Work item:
Lines containing the word "objects" are the ones to copy from the records below.

Rendered images with source text
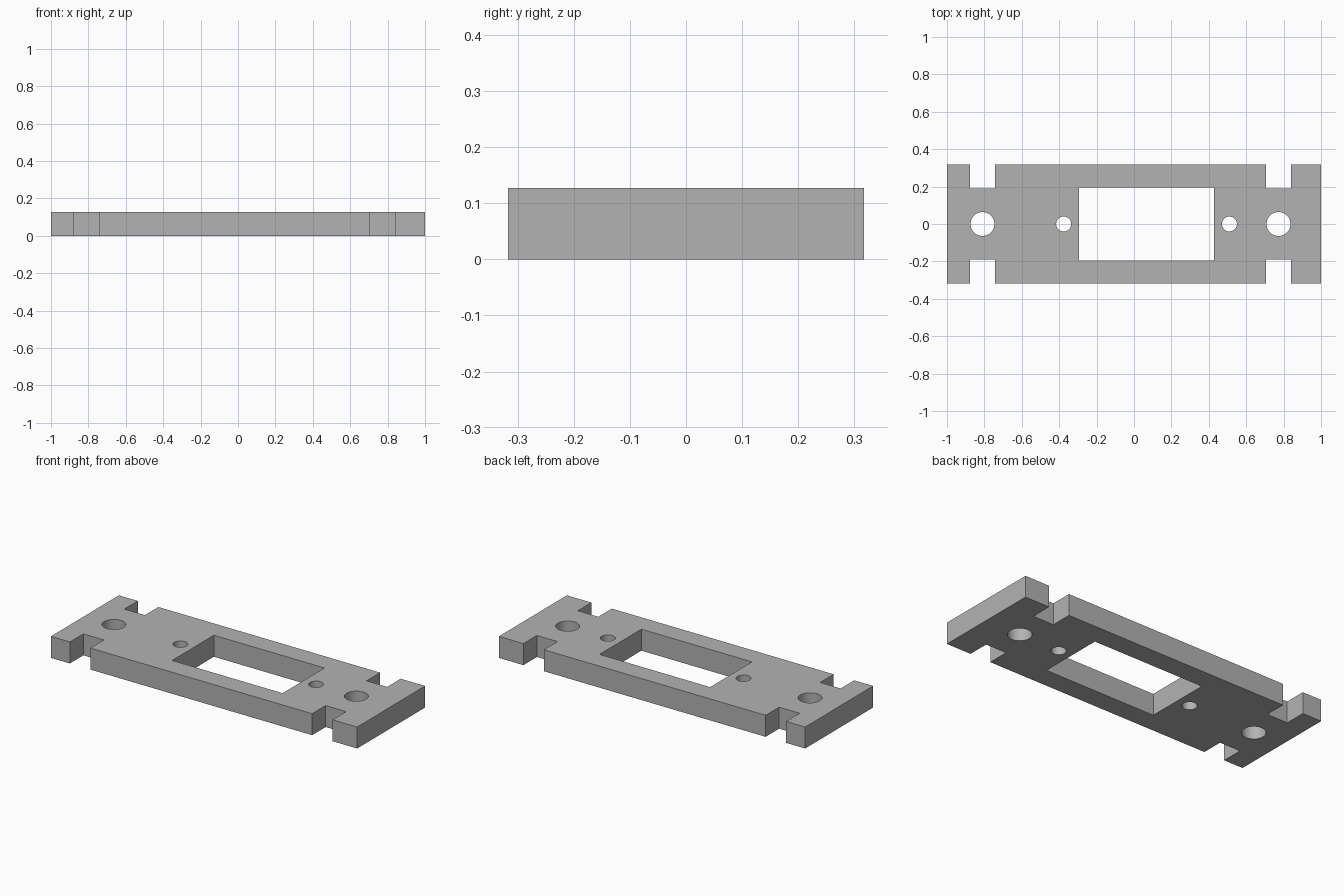
import bpy
import bmesh

if "Cube" in bpy.data.objects:
    bpy.data.objects.remove(bpy.data.objects["Cube"], do_unlink=True)

HEIGHT = 0.127
HALF_DEPTH = 0.317
NOTCH_Y = 0.191

# Plain grey material
grey = bpy.data.materials.new("plain grey")
grey.use_nodes = True
colour = (0.45, 0.45, 0.45, 1)
grey.diffuse_color = colour
grey.node_tree.nodes["Principled BSDF"].inputs["Base Color"].default_value = colour


def box(name, x0, x1, y0, y1, z0, z1):
    bpy.ops.mesh.primitive_cube_add(
        size=1, location=((x0 + x1) / 2, (y0 + y1) / 2, (z0 + z1) / 2))
    obj = bpy.context.object
    obj.name = name
    obj.scale = (x1 - x0, y1 - y0, z1 - z0)
    bpy.ops.object.transform_apply(location=True, rotation=False, scale=True)
    return obj


def drill(name, x, radius):
    bpy.ops.mesh.primitive_cylinder_add(
        vertices=48, radius=radius, depth=HEIGHT * 3, location=(x, 0, HEIGHT / 2))
    obj = bpy.context.object
    obj.name = name
    return obj


# Mounting plate
plate = box("mounting_plate", -1, 1, -HALF_DEPTH, HALF_DEPTH, 0, HEIGHT)
plate.data.materials.append(grey)

# Cutters: central window, edge notches and screw holes
low, high = -HEIGHT, HEIGHT * 2
cutters = [box("window_cutter", -0.294, 0.428, -0.195, 0.195, low, high)]
for side, x0, x1 in (("right", -0.876, -0.742), ("left", 0.706, 0.84)):
    cutters.append(box(f"{side}_front_notch_cutter", x0, x1, -0.5, -NOTCH_Y, low, high))
    cutters.append(box(f"{side}_back_notch_cutter", x0, x1, NOTCH_Y, 0.5, low, high))
for side, x_large, x_small in (("right", -0.81, -0.376), ("left", 0.773, 0.51)):
    cutters.append(drill(f"{side}_large_hole_cutter", x_large, 0.064))
    cutters.append(drill(f"{side}_small_hole_cutter", x_small, 0.04))

# Cut every opening, then discard the cutters
bpy.ops.object.select_all(action="DESELECT")
bpy.context.view_layer.objects.active = plate
plate.select_set(True)
for cutter in cutters:
    cut = plate.modifiers.new(cutter.name, "BOOLEAN")
    cut.operation = "DIFFERENCE"
    cut.solver = "EXACT"
    cut.object = cutter
    bpy.ops.object.modifier_apply(modifier=cut.name)
for cutter in cutters:
    bpy.data.objects.remove(cutter, do_unlink=True)

# Triangulate the pierced faces cleanly; smooth only the hole walls
bm = bmesh.new()
bm.from_mesh(plate.data)
bmesh.ops.triangulate(bm, faces=[f for f in bm.faces if len(f.verts) > 4])
bm.to_mesh(plate.data)
bm.free()
bpy.ops.object.shade_smooth_by_angle(angle=0.5)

Answer box:
if "Cube" in bpy.data.objects:
    bpy.data.objects.remove(bpy.data.objects["Cube"], do_unlink=True)
bpy.context.view_layer.objects.active = plate
    bpy.data.objects.remove(cutter, do_unlink=True)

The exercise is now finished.